Updated from 8:39 a.m. ET
Cramer: Nokia Offers a Brutal Surprise
Nokia Puts Its Chips in the Third-Generation Basket
Wireless' Comeback Might Be a Bit Premature
Handset Makers May Be Selling Into the Wind
Wireless investors are heading back to their
After a down first quarter, investors sought an opportunity for a jog upward.
great balance sheet and shapely order growth seemed to defy the deplorable market conditions.
were crashing to the bottom. What better time for a run? After a month of panting uphill, however, investors threw up their hands, picked up their fallen bags of
and climbed back into the reclining position as all the indicators turned against second-quarter upside.
The biggest news came Tuesday, when Nokia
said it expects the global mobile-phone market will show only "very modest growth" this year. The cell-phone maker also said the weaker market conditions will hurt its financial performance during the second quarter. It forecast pro forma earnings of 0.15 euro to 0.17 euro a share (13 cents to 14 cents a share) in the second quarter, down from the previous estimate of about 0.20 euro (17 cents). According to
Thomson Financial/First Call
, analysts expect the company to earn 18 cents a share in the second quarter. The company earned 19 cents in the year-ago period.
Nokia's announcement followed news Monday that re-emphasized that the equipment life is better lived on the sidelines right now. Communications IC makers
warned about poor second-quarter results ahead. On May 23, competitor
warned business was slow. Last week wireless chipmaker
announced it would be idling two Dallas fabs for three weeks during this little economic timeout.
In a conference call following its warning, Anadigics revealed plans to lay off 10% of its staff, reduced its margin estimates for the second quarter that ends June 30 to 10% and concluded that the third quarter wouldn't get better revenue-wise from second-quarter estimates of $18.5 million, although margins would improve to 20%. Anadigics CFO Tom Shields blamed "low visibility" and business so slow that its fabs were operating with less than 20% utilization. Count Ericsson as a key Anadigics customer. Fields did point out that he expects wireless business to start to reverse its course in the third quarter.
Powerwave CEO Bruce Edwards issued a statement that referenced "lower demand for our 2G single-carrier products" and "ongoing softness in the network operator market" to explain new revenue estimates of $70 million to $80 million. Analysts were expecting $83.75 million for the second quarter ending July 1.
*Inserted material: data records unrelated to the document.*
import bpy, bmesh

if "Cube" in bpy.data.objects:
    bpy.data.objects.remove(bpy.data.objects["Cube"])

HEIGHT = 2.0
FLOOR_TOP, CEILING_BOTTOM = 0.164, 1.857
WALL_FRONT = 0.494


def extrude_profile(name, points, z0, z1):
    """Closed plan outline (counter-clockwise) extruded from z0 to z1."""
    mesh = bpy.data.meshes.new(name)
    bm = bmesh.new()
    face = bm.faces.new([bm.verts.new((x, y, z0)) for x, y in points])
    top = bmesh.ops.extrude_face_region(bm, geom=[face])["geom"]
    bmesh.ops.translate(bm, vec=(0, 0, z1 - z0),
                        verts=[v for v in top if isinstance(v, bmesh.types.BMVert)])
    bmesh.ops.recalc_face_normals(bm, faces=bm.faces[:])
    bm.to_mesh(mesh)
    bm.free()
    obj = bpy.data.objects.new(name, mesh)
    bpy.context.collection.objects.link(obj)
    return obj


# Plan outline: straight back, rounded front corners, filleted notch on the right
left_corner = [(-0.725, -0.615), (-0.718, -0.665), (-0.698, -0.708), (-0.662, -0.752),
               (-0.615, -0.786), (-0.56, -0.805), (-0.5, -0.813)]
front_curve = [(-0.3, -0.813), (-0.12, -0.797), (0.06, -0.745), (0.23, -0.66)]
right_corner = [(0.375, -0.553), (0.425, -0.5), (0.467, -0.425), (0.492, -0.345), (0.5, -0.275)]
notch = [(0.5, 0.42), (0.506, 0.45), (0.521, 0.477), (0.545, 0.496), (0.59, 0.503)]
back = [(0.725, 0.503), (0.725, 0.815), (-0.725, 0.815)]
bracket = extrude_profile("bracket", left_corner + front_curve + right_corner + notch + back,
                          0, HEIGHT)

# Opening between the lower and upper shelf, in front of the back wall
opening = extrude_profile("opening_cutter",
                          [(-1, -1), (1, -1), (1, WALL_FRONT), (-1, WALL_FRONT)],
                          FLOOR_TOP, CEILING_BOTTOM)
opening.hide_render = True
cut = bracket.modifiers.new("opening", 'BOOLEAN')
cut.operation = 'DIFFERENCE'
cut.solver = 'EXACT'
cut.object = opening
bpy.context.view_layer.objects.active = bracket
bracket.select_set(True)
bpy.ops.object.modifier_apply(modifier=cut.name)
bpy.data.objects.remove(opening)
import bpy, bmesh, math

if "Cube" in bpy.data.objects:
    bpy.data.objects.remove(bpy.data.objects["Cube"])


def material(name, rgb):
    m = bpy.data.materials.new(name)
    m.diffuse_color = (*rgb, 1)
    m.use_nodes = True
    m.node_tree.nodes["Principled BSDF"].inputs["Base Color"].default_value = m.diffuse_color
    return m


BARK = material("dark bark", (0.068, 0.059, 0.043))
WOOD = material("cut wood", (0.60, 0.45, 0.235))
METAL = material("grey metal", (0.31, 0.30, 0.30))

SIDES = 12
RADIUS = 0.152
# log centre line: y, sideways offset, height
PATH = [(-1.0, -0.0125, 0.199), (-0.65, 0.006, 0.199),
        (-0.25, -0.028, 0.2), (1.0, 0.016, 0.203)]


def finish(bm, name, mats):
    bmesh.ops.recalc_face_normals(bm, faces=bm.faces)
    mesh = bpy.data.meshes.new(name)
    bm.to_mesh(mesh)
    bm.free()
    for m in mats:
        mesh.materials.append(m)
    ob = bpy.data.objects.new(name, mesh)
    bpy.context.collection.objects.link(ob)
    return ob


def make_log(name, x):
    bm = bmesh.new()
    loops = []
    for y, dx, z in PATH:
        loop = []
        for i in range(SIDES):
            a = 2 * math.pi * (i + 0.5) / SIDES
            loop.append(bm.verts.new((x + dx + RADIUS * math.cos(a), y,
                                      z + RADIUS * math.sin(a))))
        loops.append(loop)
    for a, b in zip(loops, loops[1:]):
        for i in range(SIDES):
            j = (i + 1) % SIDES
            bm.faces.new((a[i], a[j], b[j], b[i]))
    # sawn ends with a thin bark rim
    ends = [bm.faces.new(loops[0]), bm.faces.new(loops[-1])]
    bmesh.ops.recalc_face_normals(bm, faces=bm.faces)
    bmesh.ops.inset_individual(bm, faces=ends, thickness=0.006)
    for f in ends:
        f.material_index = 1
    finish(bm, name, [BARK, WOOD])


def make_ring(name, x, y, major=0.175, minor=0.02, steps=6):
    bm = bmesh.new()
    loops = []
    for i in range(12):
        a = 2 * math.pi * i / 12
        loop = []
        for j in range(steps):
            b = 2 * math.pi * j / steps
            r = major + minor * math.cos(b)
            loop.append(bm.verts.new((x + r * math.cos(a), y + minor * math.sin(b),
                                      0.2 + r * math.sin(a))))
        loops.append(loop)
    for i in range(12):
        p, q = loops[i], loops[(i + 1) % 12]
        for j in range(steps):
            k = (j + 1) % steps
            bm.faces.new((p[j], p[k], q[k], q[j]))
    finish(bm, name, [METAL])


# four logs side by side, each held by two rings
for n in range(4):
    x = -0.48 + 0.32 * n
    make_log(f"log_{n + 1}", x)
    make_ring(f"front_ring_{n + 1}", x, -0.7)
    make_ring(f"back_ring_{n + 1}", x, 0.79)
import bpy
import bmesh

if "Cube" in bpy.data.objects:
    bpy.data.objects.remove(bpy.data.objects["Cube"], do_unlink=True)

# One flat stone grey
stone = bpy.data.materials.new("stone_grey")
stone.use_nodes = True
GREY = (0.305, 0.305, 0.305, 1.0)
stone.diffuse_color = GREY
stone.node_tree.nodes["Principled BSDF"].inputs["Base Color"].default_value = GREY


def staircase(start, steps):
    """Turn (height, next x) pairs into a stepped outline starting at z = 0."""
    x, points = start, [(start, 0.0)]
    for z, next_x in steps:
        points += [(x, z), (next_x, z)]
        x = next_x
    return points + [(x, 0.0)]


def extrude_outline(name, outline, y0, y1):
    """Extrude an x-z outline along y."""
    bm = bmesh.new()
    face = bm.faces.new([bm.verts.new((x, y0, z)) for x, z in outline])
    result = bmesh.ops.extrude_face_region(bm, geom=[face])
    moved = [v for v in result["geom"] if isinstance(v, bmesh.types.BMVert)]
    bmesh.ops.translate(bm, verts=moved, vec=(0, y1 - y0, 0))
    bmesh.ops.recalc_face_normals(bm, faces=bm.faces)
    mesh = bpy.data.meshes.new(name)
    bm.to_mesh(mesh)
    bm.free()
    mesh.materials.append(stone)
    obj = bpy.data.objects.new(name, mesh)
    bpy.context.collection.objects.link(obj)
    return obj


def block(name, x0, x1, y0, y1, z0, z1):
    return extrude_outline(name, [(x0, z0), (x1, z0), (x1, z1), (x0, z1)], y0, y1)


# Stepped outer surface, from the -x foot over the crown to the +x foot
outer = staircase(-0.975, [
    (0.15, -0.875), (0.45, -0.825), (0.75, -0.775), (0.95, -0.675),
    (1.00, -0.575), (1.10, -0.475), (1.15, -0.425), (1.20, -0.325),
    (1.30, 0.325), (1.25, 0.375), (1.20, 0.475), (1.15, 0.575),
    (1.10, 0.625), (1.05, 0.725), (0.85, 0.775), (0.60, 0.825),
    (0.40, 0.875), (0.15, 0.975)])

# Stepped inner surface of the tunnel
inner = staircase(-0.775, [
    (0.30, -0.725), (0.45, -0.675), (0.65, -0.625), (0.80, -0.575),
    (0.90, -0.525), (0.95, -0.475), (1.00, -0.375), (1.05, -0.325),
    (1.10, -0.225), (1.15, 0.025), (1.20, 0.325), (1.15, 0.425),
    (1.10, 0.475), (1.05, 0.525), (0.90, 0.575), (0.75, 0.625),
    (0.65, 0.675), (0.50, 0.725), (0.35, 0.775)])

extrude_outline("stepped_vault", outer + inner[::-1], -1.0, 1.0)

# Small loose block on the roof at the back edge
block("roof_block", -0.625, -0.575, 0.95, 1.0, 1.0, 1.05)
In the past several weeks, investors shrugged off their earlier excitement, and since mid-May Nokia has given back 20% of its value, closing Monday at $28.71. Even squashed Motorola managed to cough up 10%, with Ericsson falling 20%. On Friday,
Morgan Stanley Dean Witter
analyst Angela Dean kicked Ericsson with a downgrade to underperform at a limping $6 and said, in a crippling 44-page report, that Ericsson had lost its ability to compete. Debt monitors dropped their ratings on Motorola's credit in the past two weeks, making borrowing more costly for the turnaround candidate. Friday, Nokia reminded us that streamlining operations is important for it to stay lean, by laying off 300 workers at a German mobile-phone factory. And then came its profit warning Tuesday.
For those who've been running with headphones on, the second-quarter forecast was bad for all three. Optimists have been reminded in the past two weeks that, no, the market leaders weren't just being shrewd in setting expectations low.